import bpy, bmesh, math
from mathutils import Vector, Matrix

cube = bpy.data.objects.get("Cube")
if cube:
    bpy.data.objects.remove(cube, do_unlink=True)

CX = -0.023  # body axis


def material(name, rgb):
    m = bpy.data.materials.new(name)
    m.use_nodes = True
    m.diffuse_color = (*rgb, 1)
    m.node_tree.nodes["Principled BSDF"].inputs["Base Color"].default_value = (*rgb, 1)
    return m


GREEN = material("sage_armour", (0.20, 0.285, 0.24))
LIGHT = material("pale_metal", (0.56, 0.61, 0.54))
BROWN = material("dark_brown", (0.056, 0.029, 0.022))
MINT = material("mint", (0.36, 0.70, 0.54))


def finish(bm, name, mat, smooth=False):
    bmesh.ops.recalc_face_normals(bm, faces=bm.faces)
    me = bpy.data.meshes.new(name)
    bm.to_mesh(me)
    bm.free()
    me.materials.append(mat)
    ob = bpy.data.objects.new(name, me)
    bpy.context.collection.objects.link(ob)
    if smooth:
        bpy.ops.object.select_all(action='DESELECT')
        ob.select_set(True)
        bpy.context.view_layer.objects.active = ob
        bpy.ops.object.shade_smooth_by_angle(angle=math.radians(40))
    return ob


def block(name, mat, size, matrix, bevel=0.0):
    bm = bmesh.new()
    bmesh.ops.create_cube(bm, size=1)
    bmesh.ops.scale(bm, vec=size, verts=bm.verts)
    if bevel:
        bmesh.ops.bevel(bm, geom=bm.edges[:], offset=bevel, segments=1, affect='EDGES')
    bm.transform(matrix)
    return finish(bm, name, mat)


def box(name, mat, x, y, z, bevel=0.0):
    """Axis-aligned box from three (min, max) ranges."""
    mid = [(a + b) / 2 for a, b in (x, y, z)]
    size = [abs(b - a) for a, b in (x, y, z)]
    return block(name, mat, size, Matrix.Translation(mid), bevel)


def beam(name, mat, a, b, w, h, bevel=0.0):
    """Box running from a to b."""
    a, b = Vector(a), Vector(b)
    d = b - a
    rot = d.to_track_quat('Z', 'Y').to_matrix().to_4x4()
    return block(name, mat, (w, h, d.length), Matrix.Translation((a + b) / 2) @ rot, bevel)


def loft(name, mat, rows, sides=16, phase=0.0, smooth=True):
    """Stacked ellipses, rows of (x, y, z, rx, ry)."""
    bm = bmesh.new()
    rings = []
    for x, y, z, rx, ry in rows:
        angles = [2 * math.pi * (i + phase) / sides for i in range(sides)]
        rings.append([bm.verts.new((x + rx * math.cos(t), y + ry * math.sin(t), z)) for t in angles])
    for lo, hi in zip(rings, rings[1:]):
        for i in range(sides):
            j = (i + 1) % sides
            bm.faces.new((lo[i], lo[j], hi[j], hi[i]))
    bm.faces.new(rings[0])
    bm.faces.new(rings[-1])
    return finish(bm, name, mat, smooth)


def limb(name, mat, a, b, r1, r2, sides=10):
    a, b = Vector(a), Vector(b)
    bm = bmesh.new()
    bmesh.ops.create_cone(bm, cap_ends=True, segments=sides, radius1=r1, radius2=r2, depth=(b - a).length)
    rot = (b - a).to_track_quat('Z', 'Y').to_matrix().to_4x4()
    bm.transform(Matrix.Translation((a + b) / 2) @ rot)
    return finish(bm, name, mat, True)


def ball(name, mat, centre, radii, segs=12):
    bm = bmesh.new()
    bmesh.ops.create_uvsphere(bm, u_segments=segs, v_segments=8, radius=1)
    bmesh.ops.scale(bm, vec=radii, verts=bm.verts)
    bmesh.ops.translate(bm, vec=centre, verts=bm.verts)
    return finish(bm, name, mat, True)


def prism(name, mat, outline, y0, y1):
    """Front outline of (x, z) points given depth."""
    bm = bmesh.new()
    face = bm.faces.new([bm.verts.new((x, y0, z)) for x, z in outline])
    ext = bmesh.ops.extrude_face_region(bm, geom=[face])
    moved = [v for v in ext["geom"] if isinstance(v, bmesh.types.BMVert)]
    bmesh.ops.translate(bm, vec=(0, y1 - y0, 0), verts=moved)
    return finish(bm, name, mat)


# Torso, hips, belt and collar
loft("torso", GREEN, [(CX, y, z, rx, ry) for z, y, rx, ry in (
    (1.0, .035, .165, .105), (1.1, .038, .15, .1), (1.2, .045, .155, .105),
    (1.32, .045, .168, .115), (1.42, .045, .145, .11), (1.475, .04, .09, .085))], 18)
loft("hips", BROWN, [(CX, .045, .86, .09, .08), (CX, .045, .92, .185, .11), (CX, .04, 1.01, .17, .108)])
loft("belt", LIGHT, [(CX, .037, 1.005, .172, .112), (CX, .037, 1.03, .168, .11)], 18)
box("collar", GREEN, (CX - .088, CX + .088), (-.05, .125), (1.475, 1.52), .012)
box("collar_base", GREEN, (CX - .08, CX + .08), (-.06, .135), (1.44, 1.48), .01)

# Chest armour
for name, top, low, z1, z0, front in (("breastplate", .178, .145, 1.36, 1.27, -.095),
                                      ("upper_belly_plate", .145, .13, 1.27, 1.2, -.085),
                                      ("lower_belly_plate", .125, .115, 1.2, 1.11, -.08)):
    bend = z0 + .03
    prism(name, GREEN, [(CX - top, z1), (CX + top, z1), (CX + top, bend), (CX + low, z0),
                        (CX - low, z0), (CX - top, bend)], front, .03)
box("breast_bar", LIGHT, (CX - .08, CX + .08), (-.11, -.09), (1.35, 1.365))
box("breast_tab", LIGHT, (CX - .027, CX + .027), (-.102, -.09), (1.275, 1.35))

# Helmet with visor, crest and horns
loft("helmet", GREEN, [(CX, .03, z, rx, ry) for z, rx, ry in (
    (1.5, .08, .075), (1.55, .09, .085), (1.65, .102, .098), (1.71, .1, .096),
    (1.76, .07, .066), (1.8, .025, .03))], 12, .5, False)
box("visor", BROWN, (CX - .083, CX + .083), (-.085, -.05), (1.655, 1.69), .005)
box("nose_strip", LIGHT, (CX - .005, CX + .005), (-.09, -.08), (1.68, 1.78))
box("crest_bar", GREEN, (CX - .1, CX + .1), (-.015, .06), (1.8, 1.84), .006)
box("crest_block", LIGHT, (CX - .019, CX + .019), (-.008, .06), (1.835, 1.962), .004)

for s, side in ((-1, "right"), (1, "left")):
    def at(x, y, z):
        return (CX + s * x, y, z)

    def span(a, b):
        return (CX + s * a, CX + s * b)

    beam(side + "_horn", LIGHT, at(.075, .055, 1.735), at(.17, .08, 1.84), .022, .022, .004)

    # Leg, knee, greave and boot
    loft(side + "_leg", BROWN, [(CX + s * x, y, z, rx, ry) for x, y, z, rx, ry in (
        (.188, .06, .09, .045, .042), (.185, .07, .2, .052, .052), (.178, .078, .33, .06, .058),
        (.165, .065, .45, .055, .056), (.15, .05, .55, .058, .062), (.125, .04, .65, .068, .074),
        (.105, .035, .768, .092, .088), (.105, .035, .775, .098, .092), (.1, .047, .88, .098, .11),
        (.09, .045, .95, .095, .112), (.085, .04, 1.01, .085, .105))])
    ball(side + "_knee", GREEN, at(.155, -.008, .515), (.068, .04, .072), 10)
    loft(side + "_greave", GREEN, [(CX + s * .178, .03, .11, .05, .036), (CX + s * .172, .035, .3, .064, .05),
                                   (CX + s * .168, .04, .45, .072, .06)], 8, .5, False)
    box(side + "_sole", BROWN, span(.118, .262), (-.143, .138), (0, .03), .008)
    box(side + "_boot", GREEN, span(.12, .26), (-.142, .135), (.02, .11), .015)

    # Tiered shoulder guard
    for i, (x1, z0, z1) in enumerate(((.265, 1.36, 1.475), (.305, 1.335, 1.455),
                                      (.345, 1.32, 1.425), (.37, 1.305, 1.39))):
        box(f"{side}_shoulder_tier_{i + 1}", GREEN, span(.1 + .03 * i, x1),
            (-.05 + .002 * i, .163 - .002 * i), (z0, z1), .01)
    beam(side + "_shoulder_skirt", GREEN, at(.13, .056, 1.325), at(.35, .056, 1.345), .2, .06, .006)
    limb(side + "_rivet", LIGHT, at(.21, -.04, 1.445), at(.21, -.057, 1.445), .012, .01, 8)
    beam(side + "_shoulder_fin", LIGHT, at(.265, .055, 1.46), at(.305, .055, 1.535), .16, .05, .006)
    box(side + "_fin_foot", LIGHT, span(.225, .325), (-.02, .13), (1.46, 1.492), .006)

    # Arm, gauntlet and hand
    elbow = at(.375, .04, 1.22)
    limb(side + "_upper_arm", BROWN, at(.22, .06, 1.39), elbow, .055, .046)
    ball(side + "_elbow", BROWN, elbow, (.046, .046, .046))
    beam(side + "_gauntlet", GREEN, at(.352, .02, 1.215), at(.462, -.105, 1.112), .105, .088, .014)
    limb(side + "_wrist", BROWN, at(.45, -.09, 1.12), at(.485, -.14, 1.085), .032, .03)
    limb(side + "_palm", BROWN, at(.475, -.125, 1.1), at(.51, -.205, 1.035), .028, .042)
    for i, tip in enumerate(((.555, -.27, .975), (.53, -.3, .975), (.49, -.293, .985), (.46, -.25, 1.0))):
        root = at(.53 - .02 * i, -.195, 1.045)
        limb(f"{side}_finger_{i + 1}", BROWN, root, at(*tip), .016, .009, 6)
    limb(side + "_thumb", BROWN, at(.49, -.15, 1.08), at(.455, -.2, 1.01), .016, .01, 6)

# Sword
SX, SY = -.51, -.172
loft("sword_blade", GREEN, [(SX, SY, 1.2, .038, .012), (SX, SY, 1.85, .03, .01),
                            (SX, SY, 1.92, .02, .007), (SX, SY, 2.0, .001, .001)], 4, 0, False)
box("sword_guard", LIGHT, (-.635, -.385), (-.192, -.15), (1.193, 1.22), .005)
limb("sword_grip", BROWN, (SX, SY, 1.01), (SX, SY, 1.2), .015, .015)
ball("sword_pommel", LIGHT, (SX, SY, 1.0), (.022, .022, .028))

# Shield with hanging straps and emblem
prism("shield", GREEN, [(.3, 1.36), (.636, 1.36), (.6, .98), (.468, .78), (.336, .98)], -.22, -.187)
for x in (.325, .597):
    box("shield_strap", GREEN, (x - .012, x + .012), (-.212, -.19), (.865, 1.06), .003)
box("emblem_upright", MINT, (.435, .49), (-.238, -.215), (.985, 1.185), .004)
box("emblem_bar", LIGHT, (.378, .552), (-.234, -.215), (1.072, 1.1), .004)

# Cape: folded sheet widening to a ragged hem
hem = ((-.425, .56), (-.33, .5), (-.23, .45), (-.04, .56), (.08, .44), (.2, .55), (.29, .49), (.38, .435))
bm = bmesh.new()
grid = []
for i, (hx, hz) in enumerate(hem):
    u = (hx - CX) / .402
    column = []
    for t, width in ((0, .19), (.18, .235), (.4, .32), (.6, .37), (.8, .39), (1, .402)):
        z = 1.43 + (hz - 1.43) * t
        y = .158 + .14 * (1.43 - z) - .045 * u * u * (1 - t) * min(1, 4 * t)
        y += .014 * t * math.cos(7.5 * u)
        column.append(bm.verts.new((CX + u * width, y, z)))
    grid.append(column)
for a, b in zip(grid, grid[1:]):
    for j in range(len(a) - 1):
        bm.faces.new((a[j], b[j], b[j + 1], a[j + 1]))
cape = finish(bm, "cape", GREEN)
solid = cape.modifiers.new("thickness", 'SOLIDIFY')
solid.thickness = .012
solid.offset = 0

* Your task: Wherever a line above contains the string "ball", copy that line.

* Task solution:
def ball(name, mat, centre, radii, segs=12):
    ball(side + "_knee", GREEN, at(.155, -.008, .515), (.068, .04, .072), 10)
    ball(side + "_elbow", BROWN, elbow, (.046, .046, .046))
ball("sword_pommel", LIGHT, (SX, SY, 1.0), (.022, .022, .028))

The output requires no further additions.